[RECORDS SUPPLIED]
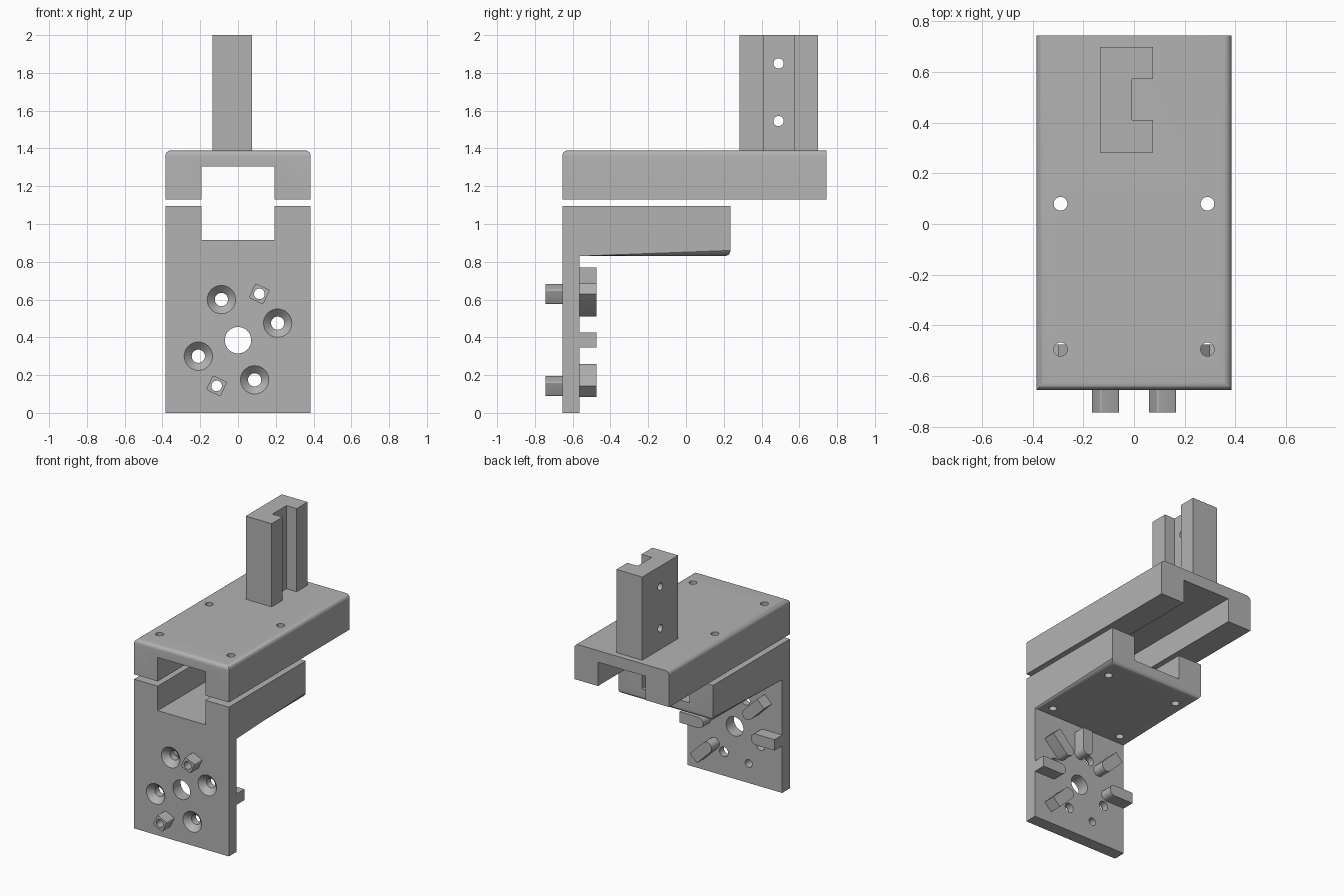
import bpy, bmesh, math
from mathutils import Matrix, Vector

cube = bpy.data.objects.get("Cube")
if cube:
    bpy.data.objects.remove(cube, do_unlink=True)

grey = bpy.data.materials.new("plain_grey")
grey.use_nodes = True
colour = (0.45, 0.45, 0.45, 1)
grey.diffuse_color = colour
grey.node_tree.nodes["Principled BSDF"].inputs["Base Color"].default_value = colour

AXES = {"x": Matrix(((0, 0, 1), (1, 0, 0), (0, 1, 0))).to_4x4(),   # profile in y, z
        "y": Matrix(((1, 0, 0), (0, 0, 1), (0, 1, 0))).to_4x4(),   # profile in x, z
        "z": Matrix.Identity(4)}                                   # profile in x, y


def finish(name, bm):
    bmesh.ops.recalc_face_normals(bm, faces=bm.faces)
    mesh = bpy.data.meshes.new(name)
    bm.to_mesh(mesh)
    bm.free()
    mesh.materials.append(grey)
    obj = bpy.data.objects.new(name, mesh)
    bpy.context.scene.collection.objects.link(obj)
    return obj


def prism(name, axis, profile, start, end, rounded=None, radius=0.03):
    """Extrude a profile along an axis; round the edges chosen by a rule."""
    bm = bmesh.new()
    face = bm.faces.new([bm.verts.new((a, b, start)) for a, b in profile])
    ext = bmesh.ops.extrude_face_region(bm, geom=[face])["geom"]
    moved = [v for v in ext if isinstance(v, bmesh.types.BMVert)]
    bmesh.ops.translate(bm, vec=(0, 0, end - start), verts=moved)
    bmesh.ops.transform(bm, matrix=AXES[axis], verts=bm.verts)
    bmesh.ops.recalc_face_normals(bm, faces=bm.faces)
    if rounded:
        edges = [e for e in bm.edges if rounded(*[v.co for v in e.verts])]
        bmesh.ops.bevel(bm, geom=edges, offset=radius, segments=6,
                        profile=0.5, affect="EDGES")
    return finish(name, bm)


def rect(a0, a1, b0, b1):
    return [(a0, b0), (a1, b0), (a1, b1), (a0, b1)]


def bore(axis, a, b, start, end, r0, r1=None):
    """Round cutter along an axis, tapered if r1 differs from r0."""
    bm = bmesh.new()
    place = AXES[axis] @ Matrix.Translation((a, b, (start + end) / 2))
    bmesh.ops.create_cone(bm, cap_ends=True, segments=40, radius1=r0,
                          radius2=r0 if r1 is None else r1,
                          depth=end - start, matrix=place)
    return finish("cutter", bm)


def cut(obj, cutters):
    for c in cutters:
        c.hide_render = True
        mod = obj.modifiers.new("cut", "BOOLEAN")
        mod.operation, mod.solver, mod.object = "DIFFERENCE", "EXACT", c
    graph = bpy.context.evaluated_depsgraph_get()
    graph.update()
    obj.data = bpy.data.meshes.new_from_object(obj.evaluated_get(graph))
    obj.modifiers.clear()
    for c in cutters:
        bpy.data.objects.remove(c, do_unlink=True)


def screw_bores():
    return [bore("z", x, y, 0.8, 1.5, 0.027) for x in (-0.29, 0.29) for y in (-0.495, 0.08)]


W, FRONT, BACK = 0.385, -0.655, -0.565
HUB = Vector((0, 0.385))

# Upper clamp with rounded top sides and front
upper = prism("upper_clamp", "y", rect(-W, W, 1.13, 1.39), FRONT, 0.745,
              lambda p, q: min(p.z, q.z) > 1.3 and (p.y + q.y) / 2 < 0.7)
cut(upper, screw_bores() + [prism("cutter", "y", rect(-0.193, 0.193, 1.0, 1.305), -1, 1)])

# Lower bracket: face plate and arm in one L profile, rounded under the arm
ell = [(FRONT, 0), (BACK, 0), (BACK, 0.83), (0.235, 0.83), (0.235, 1.095), (FRONT, 1.095)]
lower = prism("lower_bracket", "x", ell, -W, W,
              lambda p, q: abs(p.z - 0.83) + abs(q.z - 0.83) < 0.01 and max(p.y, q.y) > 0)
pins = [Vector((0.113, 0.63)), Vector((-0.113, 0.143))]
cuts = screw_bores() + [prism("cutter", "y", rect(-0.193, 0.193, 0.915, 1.3), -1, 1),
                        bore("y", *HUB, -0.8, -0.5, 0.07)]
cuts += [bore("y", *p, -0.8, -0.5, 0.028) for p in pins]
for x, z in ((-0.088, 0.6), (0.21, 0.475), (-0.21, 0.3), (0.088, 0.175)):
    cuts += [bore("y", x, z, -0.8, -0.5, 0.035),
             bore("y", x, z, FRONT - 0.01, FRONT + 0.04, 0.085, 0.035)]
cut(lower, cuts)

# Hollow square pins on the front of the plate
for i, p in enumerate(pins):
    turn = Matrix.Rotation(math.atan2(*(p - HUB).yx), 2)
    square = [p + turn @ Vector(c) for c in rect(-0.042, 0.042, -0.042, 0.042)]
    pin = prism(f"front_pin_{i + 1}", "y", square, -0.745, FRONT + 0.005,
                lambda a, b: abs(a.y - b.y) > 0.05, 0.008)
    cut(pin, [bore("y", *p, -0.8, -0.5, 0.028)])

# Radial ribs behind the plate, rounded towards the hub
arc = [math.radians(90 + 18 * k) for k in range(11)]
rib = [(0.385, -0.04), (0.385, 0.04)] + [(0.233 + 0.04 * math.cos(a), 0.04 * math.sin(a)) for a in arc]
for angle in (0, 45, 90, 135, 180, 315):
    turn = Matrix.Rotation(math.radians(angle), 2)
    prism(f"back_rib_{angle}", "y", [HUB + turn @ Vector(c) for c in rib],
          BACK - 0.005, -0.475)

# Slotted post on top
outline = [(-0.135, 0.283), (0.075, 0.283), (0.075, 0.41), (-0.008, 0.41),
           (-0.008, 0.573), (0.075, 0.573), (0.075, 0.7), (-0.135, 0.7)]
post = prism("slotted_post", "z", outline, 1.385, 2)
cut(post, [bore("x", 0.49, z, -0.3, 0.3, 0.027) for z in (1.545, 1.85)])

# Smooth the curved faces only
for obj in bpy.context.scene.objects:
    if obj.type == "MESH":
        bpy.ops.object.select_all(action="DESELECT")
        obj.select_set(True)
        bpy.context.view_layer.objects.active = obj
        bpy.ops.object.shade_smooth_by_angle(angle=math.radians(32))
[/RECORDS SUPPLIED]
BRIEF:
Looking at the listing above, count every line in which the string "grey" appears, and give only that count.

RESULT OF THIS TASK:
5